Blog originally posted on 07/11/2018 04:04 PM

Queena Lau

Written by Queena Lau

Queena manages our Tradewin Hong Kong team and has over 10 years of AP regional trade compliance experience. In her current role, Queena also supports the Taiwan market, assisting businesses to understand and navigate US Customs requirements. Prior to joining Tradewin in 2017, Queena worked in the customs and trade practice of a Big 4 firm in Shanghai and Hong Kong. Queena has experience in customs defense and planning projects in the areas of customs valuation, origin, duty savings optimization, and supply chain trade compliance management. Apart from strategic consulting, she also manages regional trade operations services that add value to companies’ day-to-day supply chains and overall trade compliance. Queena is a speaker at external events, and has held multiple workshops on regional trade compliance topics. She was a co-author for one of the sections in the book Governance, Risk and Compliance Management in China for German companies.
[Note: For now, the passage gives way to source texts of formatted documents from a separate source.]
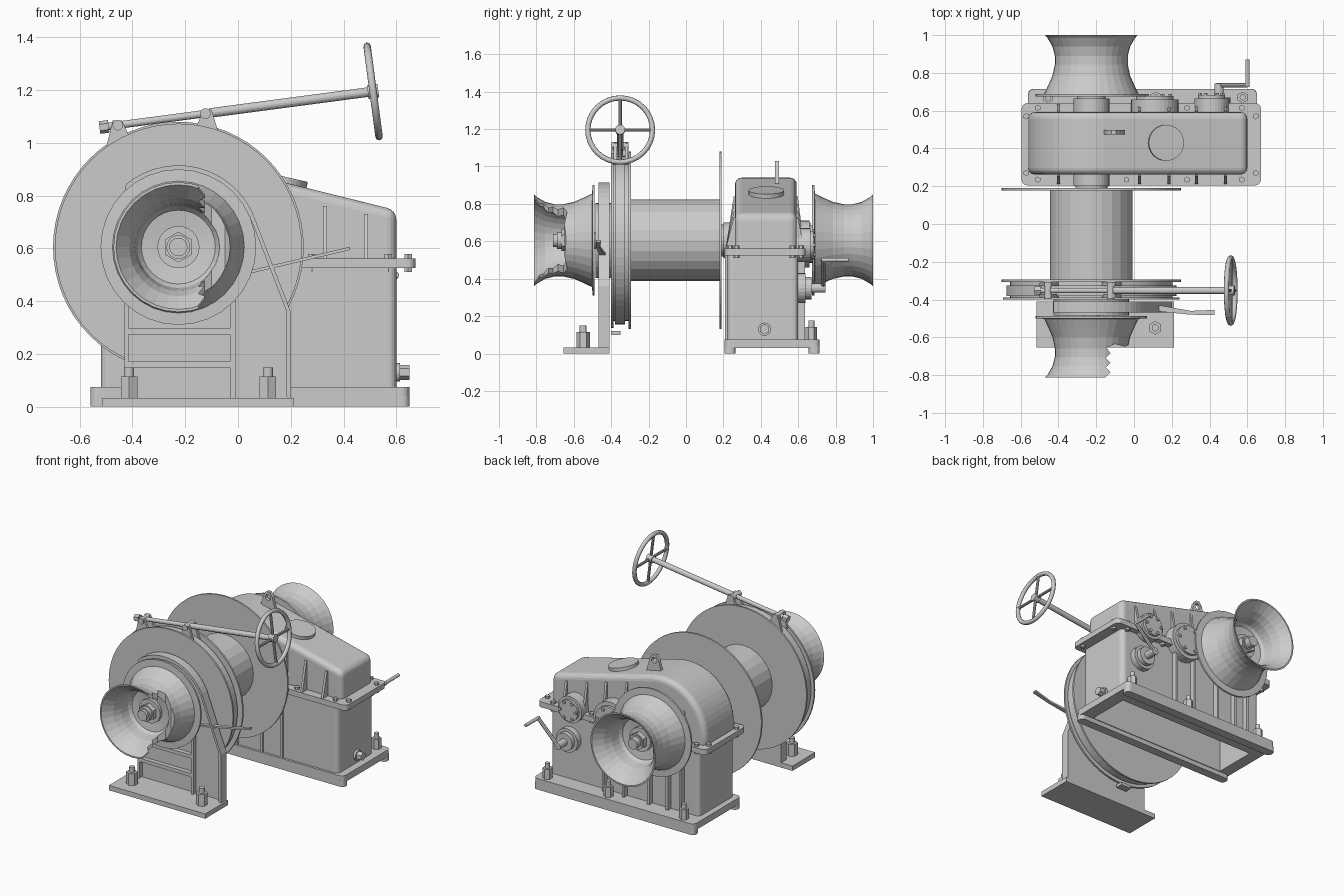
import bpy, bmesh
from math import sin, cos, pi, radians
from mathutils import Vector

if "Cube" in bpy.data.objects:
    bpy.data.objects.remove(bpy.data.objects["Cube"])

AX, AZ = -0.226, 0.605            # main shaft axis (runs along y)

def mesh_obj(name, bm):
    bmesh.ops.recalc_face_normals(bm, faces=bm.faces)
    me = bpy.data.meshes.new(name)
    bm.to_mesh(me)
    bm.free()
    ob = bpy.data.objects.new(name, me)
    bpy.context.collection.objects.link(ob)
    return ob

def prism(name, pts, a, b, axis='y'):
    """Extrude a 2D profile from a to b (xz profile along y, or xy profile along z)."""
    bm = bmesh.new()
    mk = (lambda p, t: (p[0], t, p[1])) if axis == 'y' else (lambda p, t: (p[0], p[1], t))
    lo, hi = ([bm.verts.new(mk(p, t)) for p in pts] for t in (a, b))
    bm.faces.new(lo)
    bm.faces.new(hi)
    for i in range(len(pts)):
        j = (i + 1) % len(pts)
        bm.faces.new((lo[i], lo[j], hi[j], hi[i]))
    return mesh_obj(name, bm)

def rbox(name, x0, x1, y0, y1, z0, z1, r=0):
    """Box, with vertical corners rounded when r > 0."""
    if not r:
        return prism(name, [(x0, y0), (x1, y0), (x1, y1), (x0, y1)], z0, z1, 'z')
    pts = []
    for k, (cx, cy) in enumerate([(x1 - r, y1 - r), (x0 + r, y1 - r), (x0 + r, y0 + r), (x1 - r, y0 + r)]):
        pts += [(cx + r * cos((k + t / 4) * pi / 2), cy + r * sin((k + t / 4) * pi / 2)) for t in range(5)]
    return prism(name, pts, z0, z1, 'z')

def rod(name, a, b, r, n=24):
    a, b = Vector(a), Vector(b)
    bm = bmesh.new()
    bmesh.ops.create_cone(bm, cap_ends=True, segments=n, radius1=r, radius2=r, depth=(b - a).length)
    ob = mesh_obj(name, bm)
    ob.rotation_euler = (b - a).to_track_quat('Z', 'Y').to_euler()
    ob.location = (a + b) / 2
    return ob

def disc(name, y0, y1, r, n=64, x=AX, z=AZ):
    return rod(name, (x, y0, z), (x, y1, z), r, n)

def lathe(name, prof, n=32):
    """Spin a closed (radius, y) profile round the main shaft."""
    bm = bmesh.new()
    rings = [[bm.verts.new((AX + r * cos(2 * pi * k / n), y, AZ + r * sin(2 * pi * k / n)))
              for r, y in prof] for k in range(n)]
    for k in range(n):
        p, q = rings[k], rings[(k + 1) % n]
        for i in range(len(prof)):
            j = (i + 1) % len(prof)
            bm.faces.new((p[i], p[j], q[j], q[i]))
    return mesh_obj(name, bm)

def cut(ob, cutter):
    m = ob.modifiers.new('cut', 'BOOLEAN')
    m.operation, m.object, m.solver = 'DIFFERENCE', cutter, 'EXACT'
    bpy.context.view_layer.objects.active = ob
    bpy.ops.object.modifier_apply(modifier=m.name)
    bpy.data.objects.remove(cutter)

def bolt(name, x, y, z, s=1.0):
    rod(name + '_nut', (x, y, z), (x, y, z + 0.085 * s), 0.038 * s, 6)
    rod(name + '_stud', (x, y, z), (x, y, z + 0.09 * s + 0.03), 0.02 * s, 12)

def arc(r, a0, a1, n):
    ang = [radians(a0 + (a1 - a0) * i / n) for i in range(n + 1)]
    return [(AX + r * cos(a), AZ + r * sin(a)) for a in ang]

# gearbox lower case and base frame, hollow from below, on two foot rails
case = rbox('gearbox_case', -0.52, 0.6, 0.22, 0.6, 0.04, 0.53, 0.03)
base = rbox('gearbox_base', -0.56, 0.65, 0.205, 0.715, 0.03, 0.075, 0.03)
for part in (case, base):
    cut(part, rbox('cavity', -0.48, 0.56, 0.27, 0.56, -0.1, 0.48))
for i, y in enumerate((0.205, 0.655)):
    rbox(f'foot_rail_{i}', -0.56, 0.65, y, y + 0.06, 0, 0.04, 0.025)
for i, x in enumerate((-0.455, 0.115, 0.575)):
    bolt(f'base_bolt_{i}', x, 0.67, 0.075, 0.8)

# split flange with bolts
rbox('split_flange', -0.595, 0.672, 0.205, 0.64, 0.525, 0.562, 0.03)
for i, (x, y) in enumerate([(-0.57, .27), (-0.57, .57), (.645, .27), (.645, .57), (-.51, .235),
                            (.57, .235), (.28, .235), (-.04, .235), (-.51, .615), (.57, .615), (.28, .615)]):
    rod(f'flange_bolt_{i}', (x, y, 0.51), (x, y, 0.578), 0.016, 6)

# domed cover: arc over the shaft, sloping to the right end
cover = prism('gearbox_cover', [(0.6, 0.53), (0.6, 0.745)] + arc(0.335, 73, 193, 20), 0.262, 0.592)
m = cover.modifiers.new('bevel', 'BEVEL')
m.width, m.segments, m.limit_method, m.angle_limit = 0.035, 4, 'ANGLE', radians(50)
rod('inspection_hatch', (0.16, 0.43, 0.82), (0.172, 0.43, 0.873), 0.095, 32)
lug = prism('lifting_lug', [(-0.16, 0.93), (-0.05, 0.91), (-0.075, 1.0), (-0.095, 1.028),
                            (-0.12, 1.028), (-0.14, 1.0)], 0.475, 0.497)
cut(lug, disc('lug_cutter', 0.4, 0.6, 0.02, 16, -0.107, 0.99))

# stiffening ribs on cover (tapered) and case
for i, (x, zt) in enumerate([(-0.4, .76), (0.03, .84), (0.185, .8), (0.33, .76), (0.485, .73)]):
    for s, y0, y1 in ((0, 0.27, 0.21), (1, 0.585, 0.635)):
        rib = rbox(f'cover_rib_{i}_{s}', x - .008, x + .008, y0, y1, 0.55, zt)
        for v in rib.data.vertices:
            if v.co.z > 0.6 and abs(v.co.y - y1) < 1e-4:
                v.co.y = y0 + (y1 - y0) * 0.25
for i, x in enumerate((-0.4, -0.3, -0.16, 0.03, 0.18)):
    rbox(f'case_rib_back_{i}', x - .008, x + .008, 0.59, 0.635, 0.07, 0.53)
    rbox(f'case_rib_front_{i}', x - .008, x + .008, 0.208, 0.24, 0.07, 0.53)

# bearing housings with bolted caps
for nm, x, z, r, y0, y1 in (('main_back', AX, AZ, .095, .55, .665), ('main_front', AX, AZ, .095, .3, .2),
                            ('middle', .11, .585, .125, .55, .66), ('input', .41, .58, .09, .55, .665)):
    d = 1 if y1 > y0 else -1
    disc(nm + '_bearing', y0, y1, r, 32, x, z)
    disc(nm + '_cap', y1, y1 + d * .018, r * .8, 32, x, z)
    for k in range(6):
        disc(f'{nm}_cap_bolt_{k}', y1, y1 + d * .028, 0.011, 6,
             x + r * .65 * cos(k * pi / 3), z + r * .65 * sin(k * pi / 3))

# pump with hand crank, drain plug
for nm, y0, y1, r in (('body', .58, .64, .08), ('cap', .64, .67, .06), ('spindle', .66, .745, .025)):
    disc('pump_' + nm, y0, y1, r, 24, 0.45, 0.35)
rod('crank_arm', (0.44, 0.735, 0.34), (0.6, 0.735, 0.5), 0.012, 8)
rod('crank_handle', (0.6, 0.725, 0.5), (0.6, 0.87, 0.5), 0.011, 12)
rod('drain_boss', (0.59, 0.42, 0.13), (0.615, 0.42, 0.13), 0.035, 24)
rod('drain_plug', (0.61, 0.42, 0.13), (0.65, 0.42, 0.13), 0.028, 6)

# main shaft, rope drum, flanges, brake drum, stand bearing
for nm, y0, y1, r, n in (('main_shaft', -.69, .86, .045, 24), ('shaft_collar', .17, .21, .085, 24),
                         ('rope_drum', -.3, .18, .218, 24), ('drum_flange_back', .178, .19, .475, 64),
                         ('drum_flange_front', -.307, -.295, .475, 64), ('brake_drum', -.395, -.3, .43, 64),
                         ('brake_flange', -.4, -.388, .468, 64), ('brake_band', -.38, -.325, .45, 64),
                         ('stand_bearing', -.485, -.4, .2, 32)):
    disc(nm, y0, y1, r, n)

# brake lugs, tightening screw and handwheel
for i, y in enumerate((-0.388, -0.327)):
    prism(f'brake_lug_left_{i}', [(-.5, .98), (-.4, 1.0), (-.44, 1.085), (-.475, 1.085)], y, y + 0.018)
    prism(f'brake_lug_right_{i}', [(-.17, 1.03), (-.065, 1.01), (-.1, 1.125), (-.13, 1.13)], y, y + 0.018)
rbox('band_foot', -0.27, -0.19, -0.4, -0.35, 0.1, 0.12)
P, Q = Vector((-0.525, -0.352, 1.058)), Vector((0.512, -0.352, 1.195))
D = (Q - P).normalized()
rod('brake_screw', P, Q + D * 0.015, 0.014, 16)
rod('screw_sleeve', P + D * 0.42, Q, 0.018, 16)
rod('screw_end_nut', P, P + D * 0.035, 0.024, 6)
for i, t in enumerate((0.07, 0.405)):
    c = P + D * t
    rod(f'trunnion_{i}', c - Vector((0, .045, 0)), c + Vector((0, .045, 0)), 0.02, 16)
bpy.ops.mesh.primitive_torus_add(major_segments=32, minor_segments=8, major_radius=0.173,
                                 minor_radius=0.014, location=Q, rotation=D.to_track_quat('Z', 'Y').to_euler())
bpy.context.object.name = 'handwheel_rim'
bpy.ops.object.shade_smooth_by_angle(angle=radians(60))
for i, d in enumerate((Vector((-D.z, 0, D.x)), Vector((0, 1, 0)))):
    rod(f'handwheel_spokes_{i}', Q - d * 0.172, Q + d * 0.172, 0.009, 10)
rod('handwheel_hub', Q - D * 0.02, Q + D * 0.02, 0.026, 20)

# front stand: arched plate with raised rim, cross bars and base
outline = [(-0.43, 0.02), (0.2, 0.02), (0.2, 0.36)] + arc(0.31, 25, 130, 14) + [(-0.43, 0.78)]
prism('stand_plate', outline, -0.435, -0.41)
inner = [(-0.15 + (x + 0.15) * 0.95, 0.45 + (z - 0.45) * 0.95) for x, z in outline]
for i in range(1, len(outline)):
    j = (i + 1) % len(outline)
    prism(f'stand_rim_{i}', [outline[i], outline[j], inner[j], inner[i]], -0.468, -0.41)
for i, z in enumerate((0.16, 0.285)):
    rbox(f'stand_bar_{i}', -0.42, -0.015, -0.465, -0.42, z - 0.012, z + 0.012)
rbox('stand_post', -0.03, -0.01, -0.465, -0.42, 0.02, 0.42)
rbox('stand_base', -0.515, 0.212, -0.655, -0.41, 0, 0.033)
for i, x in enumerate((-0.413, 0.113)):
    bolt(f'stand_bolt_{i}', x, -0.55, 0.033, 0.95)

# clutch lever
lever = prism('clutch_lever', [(.02, -.41), (0, -.45), (.3, -.48), (.425, -.482), (.425, -.455), (.3, -.46)],
              0.494, 0.506, 'z')
for v in lever.data.vertices:
    v.co.z += 0.1 * max(0, v.co.x) / 0.425

# flared warping heads at both ends of the shaft (d measured from the inner flange)
HEAD = [(0.07, 0), (0.295, 0), (0.295, 0.012), (0.25, 0.014), (0.228, 0.06), (0.206, 0.11), (0.193, 0.17),
        (0.193, 0.215), (0.206, 0.265), (0.232, 0.31), (0.246, 0.325), (0.236, 0.325), (0.186, 0.265),
        (0.165, 0.215), (0.155, 0.15), (0.14, 0.13), (0.07, 0.12)]
front = lathe('front_warping_head', [(r, -0.488 - d) for r, d in HEAD])
lathe('back_warping_head', [(r, 0.675 + d) for r, d in HEAD])
# jagged cutaway on the front head
cut(front, prism('cutaway', [(-.14, -.9), (-.15, -.81), (-.125, -.785), (-.15, -.76), (-.125, -.735),
                             (-.15, -.71), (-.125, -.685), (-.145, -.655), (-.1, -.635), (-.05, -.65),
                             (0.0, -.63), (.2, -.65), (.2, -.9)], 0.2, 1.0, 'z'))
for nm, y, s in (('front', -0.6, -1), ('back', 0.79, 1)):
    disc(nm + '_hub', y - 0.03, y + 0.03, 0.08, 24)
    disc(nm + '_hub_nut', y, y + s * 0.065, 0.058, 6)
    disc(nm + '_shaft_tip', y + s * 0.06, y + s * 0.11, 0.035, 16)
Queena graduated from the University of New South Wales with double majors in Business Economics and Finance. She is also a certified member of CPA Australia.